- Sustained attention– Kids should be able to attend to short tasks and activities at this point. Helping to create an environment for concentration, is beneficial.
- Follow multi-step directions– This will have begun with just one step instructions (ex: Get your shoes). But should be advancing to 2- step and then 3-step (by age 5) instructions. Don’t be afraid to practice and then gently prompt kids until they learn to follow through.
- Clean up- Kids should be able to clean up after themselves. If they drop something, pick it up. If they have trash, throw it away.
- Books– Let kids learn to choose and look at picture books independently. The should be able to put books back on the shelf or in the basket after reading.
Each of these skills is not accomplished all at once. They are a learning process for our kids. But it is our responsibility to be encouraging and teaching things that will lead to more confident, independent kids. And what a joy it is to watch them grow and blossom into more self-sufficient little beings!
Check out some more helpful resources below!
- Tooth Brushing Song- This is a cute 2 minute song that shows kids how to brush, while also giving them a time frame for brushing!
The following are Amazon affiliate links:
- How to Be a Big Kid– This fun book covers lots of different topics for a preschooler, from manners to how to dress themselves to personal hygiene. It is sure to be a good reinforcement to the important things you are teaching your Pre-K child.
- How Do Dinosaurs Clean Their Room?– A silly book about making a mess and then cleaning it up. A good guide to help kids know how to clean up their own rooms.
The following are Amazon affiliate links:
- Kid’s kitchen knife set and folding cutting board– Let kids get in the kitchen and help…in a safe way! Check out these plastic knives perfect for little hands.
- Kid’s electric toothbrush with timer– This toothbrush plays a song (you can choose between a few) to help kids know how long to brush. Let them take more of the responsibility of keeping their teeth clean!
- Responsibility chart– Let kids learn to be more independent with their daily tasks.
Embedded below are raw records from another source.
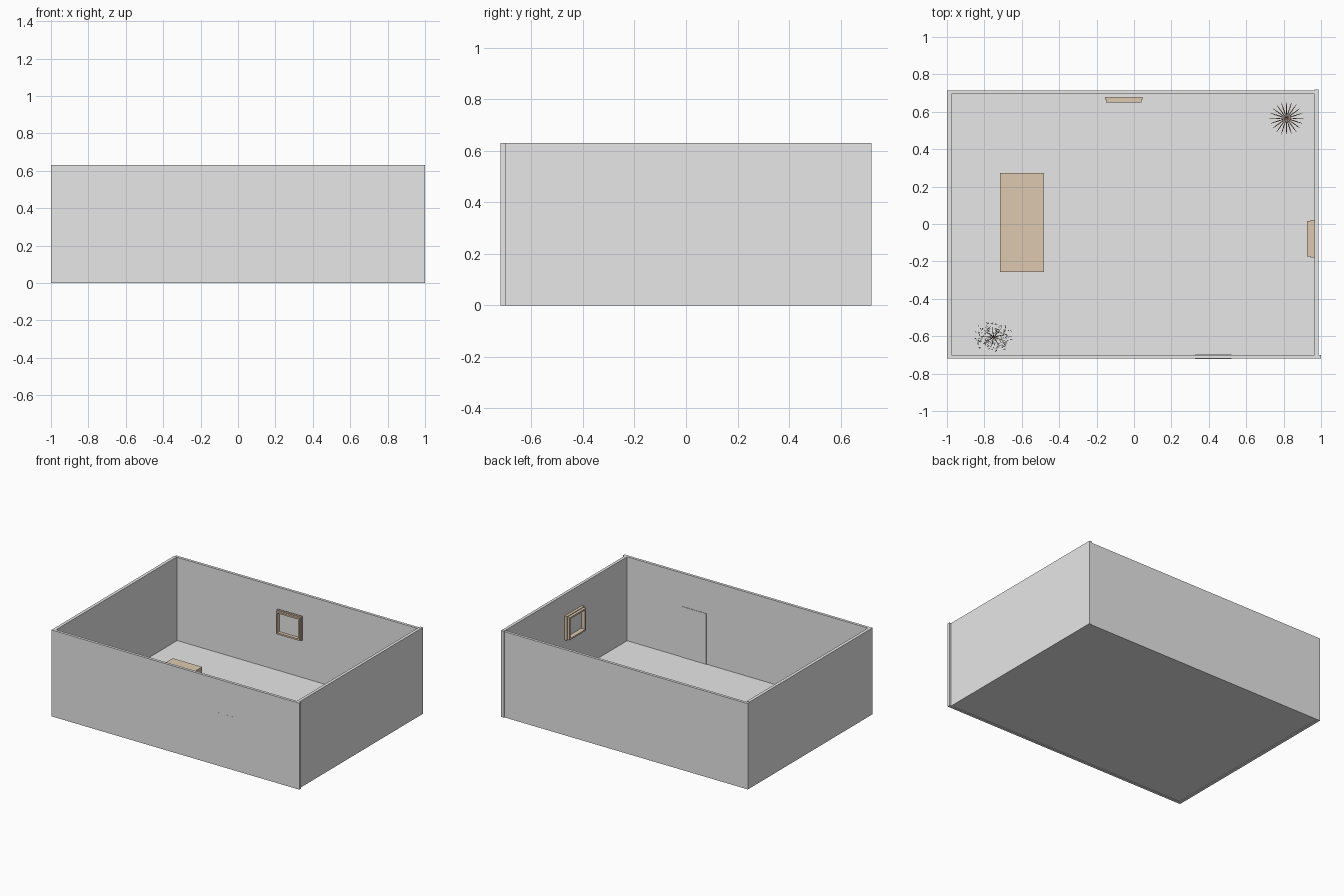
import bpy, bmesh, math, random
from mathutils import Vector, Matrix

if "Cube" in bpy.data.objects:
    bpy.data.objects.remove(bpy.data.objects["Cube"], do_unlink=True)
random.seed(4)


def material(name, rgb):
    m = bpy.data.materials.new(name)
    m.use_nodes = True
    m.diffuse_color = (*rgb, 1)
    m.node_tree.nodes["Principled BSDF"].inputs["Base Color"].default_value = (*rgb, 1)
    return m


GREY = material("plain grey", (0.8, 0.8, 0.8))
TAN = material("tan wood", (0.73, 0.59, 0.435))
BROWN = material("brown stem", (0.38, 0.23, 0.13))


def finish(name, bm, mat):
    mesh = bpy.data.meshes.new(name)
    bmesh.ops.recalc_face_normals(bm, faces=bm.faces)
    bm.to_mesh(mesh)
    bm.free()
    mesh.materials.append(mat)
    ob = bpy.data.objects.new(name, mesh)
    bpy.context.collection.objects.link(ob)
    return ob


def add_box(bm, lo, hi):
    lo, hi = Vector(lo), Vector(hi)
    m = Matrix.Translation((lo + hi) / 2) @ Matrix.Diagonal((*(hi - lo), 1))
    bmesh.ops.create_cube(bm, size=1, matrix=m)


def box(name, lo, hi, mat):
    bm = bmesh.new()
    add_box(bm, lo, hi)
    return finish(name, bm, mat)


def add_rod(bm, a, b, r1, r2, sides=5):
    a, b = Vector(a), Vector(b)
    d = b - a
    m = Matrix.Translation((a + b) / 2) @ d.to_track_quat("Z", "Y").to_matrix().to_4x4()
    bmesh.ops.create_cone(bm, cap_ends=True, segments=sides, radius1=r1, radius2=r2,
                          depth=d.length, matrix=m)


# Room shell
box("floor", (-0.98, -0.705, 0.004), (0.97, 0.70, 0.018), GREY)
box("front_wall", (-1, -0.72, 0), (1, -0.70, 0.63), GREY)
box("back_wall", (-1, 0.695, 0), (0.965, 0.715, 0.625), GREY)
box("right_wall", (-1, -0.70, 0), (-0.977, 0.695, 0.63), GREY)
box("left_wall", (0.965, -0.70, 0), (0.987, 0.72, 0.63), GREY)
box("door", (0.325, -0.7205, 0.018), (0.52, -0.697, 0.387), GREY)

# Bed
box("bed", (-0.717, -0.257, 0.018), (-0.48, 0.273, 0.12), TAN)


# Picture frames: stepped moulding, modelled facing -y, then turned to the wall
def picture(name, loc, angle, depth):
    bm = bmesh.new()
    for w, h, y0, y1 in ((0.10, 0.087, -depth / 2, 0), (0.095, 0.082, -depth, -depth / 2)):
        t = 0.016 - (0.10 - w)
        for s in (-1, 1):
            x0, x1 = sorted((s * w, s * (w - t)))
            add_box(bm, (x0, y0, -h), (x1, y1, h))
            z0, z1 = sorted((s * h, s * (h - t)))
            add_box(bm, (-w + t, y0, z0), (w - t, y1, z1))
    place = Matrix.Translation(loc) @ Matrix.Rotation(angle, 4, "Z")
    finish(name + "_frame", bm, TAN).matrix_world = place
    panel = box(name + "_panel", (-0.088, -0.006, -0.075), (0.088, -0.001, 0.075), GREY)
    panel.matrix_world = place


picture("back_picture", (-0.055, 0.68, 0.387), 0, 0.03)
picture("side_picture", (0.964, -0.078, 0.387), -math.pi / 2, 0.038)

# Spiky plant: pot, short stem and arching narrow blades
px, py = 0.815, 0.565
bm = bmesh.new()
add_rod(bm, (px, py, 0.018), (px, py, 0.085), 0.018, 0.026, 12)
finish("spiky_plant_pot", bm, GREY)
bm = bmesh.new()
add_rod(bm, (px, py, 0.08), (px, py, 0.20), 0.007, 0.005, 6)
for i in range(20):
    a = math.tau * i / 20
    out = Vector((math.cos(a), math.sin(a), 0))
    side = Vector((-out.y, out.x, 0))
    rows = []
    for r, z, w in ((0.004, 0.195, 0.001), (0.04, 0.235, 0.0025), (0.07, 0.225, 0.002),
                    (0.09, 0.195, 0.0005)):
        c = Vector((px, py, z)) + out * r
        rows.append((bm.verts.new(c - side * w), bm.verts.new(c + side * w)))
    for p, q in zip(rows, rows[1:]):
        bm.faces.new((p[0], p[1], q[1], q[0]))
finish("spiky_plant_leaves", bm, BROWN)

# Leafy plant: trunk with branches, and loose small leaves around the crown
tx, ty = -0.75, -0.605
bm = bmesh.new()
add_rod(bm, (tx, ty, 0.018), (tx, ty, 0.07), 0.016, 0.022, 12)
finish("leafy_plant_pot", bm, GREY)
bm = bmesh.new()
leaves = bmesh.new()
add_rod(bm, (tx, ty, 0.06), (tx, ty, 0.20), 0.006, 0.004)
for i in range(9):
    a = math.tau * i / 9 + 0.3
    tip = Vector((tx + 0.07 * math.cos(a), ty + 0.055 * math.sin(a), 0.23 + 0.03 * (i % 3)))
    add_rod(bm, (tx, ty, 0.13 + 0.02 * (i % 4)), tip, 0.0025, 0.001, 4)
    for k in range(16):
        c = tip + Vector((random.uniform(-0.03, 0.03), random.uniform(-0.026, 0.026),
                          random.uniform(-0.04, 0.04)))
        turn = Matrix.Rotation(random.uniform(0, math.tau), 3, "Z") @ \
            Matrix.Rotation(random.uniform(-0.9, 0.9), 3, "Y")
        leaf = [(-0.008, 0, 0), (0, -0.0025, 0.001), (0.008, 0, 0), (0, 0.0025, 0.001)]
        leaves.faces.new([leaves.verts.new(c + turn @ Vector(p)) for p in leaf])
finish("leafy_plant_branches", bm, BROWN)
finish("leafy_plant_leaves", leaves, GREY)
List the things they must do each day and have them mark them off when done. This is a good one for young kids, because the task has a picture beside it for easy recognition.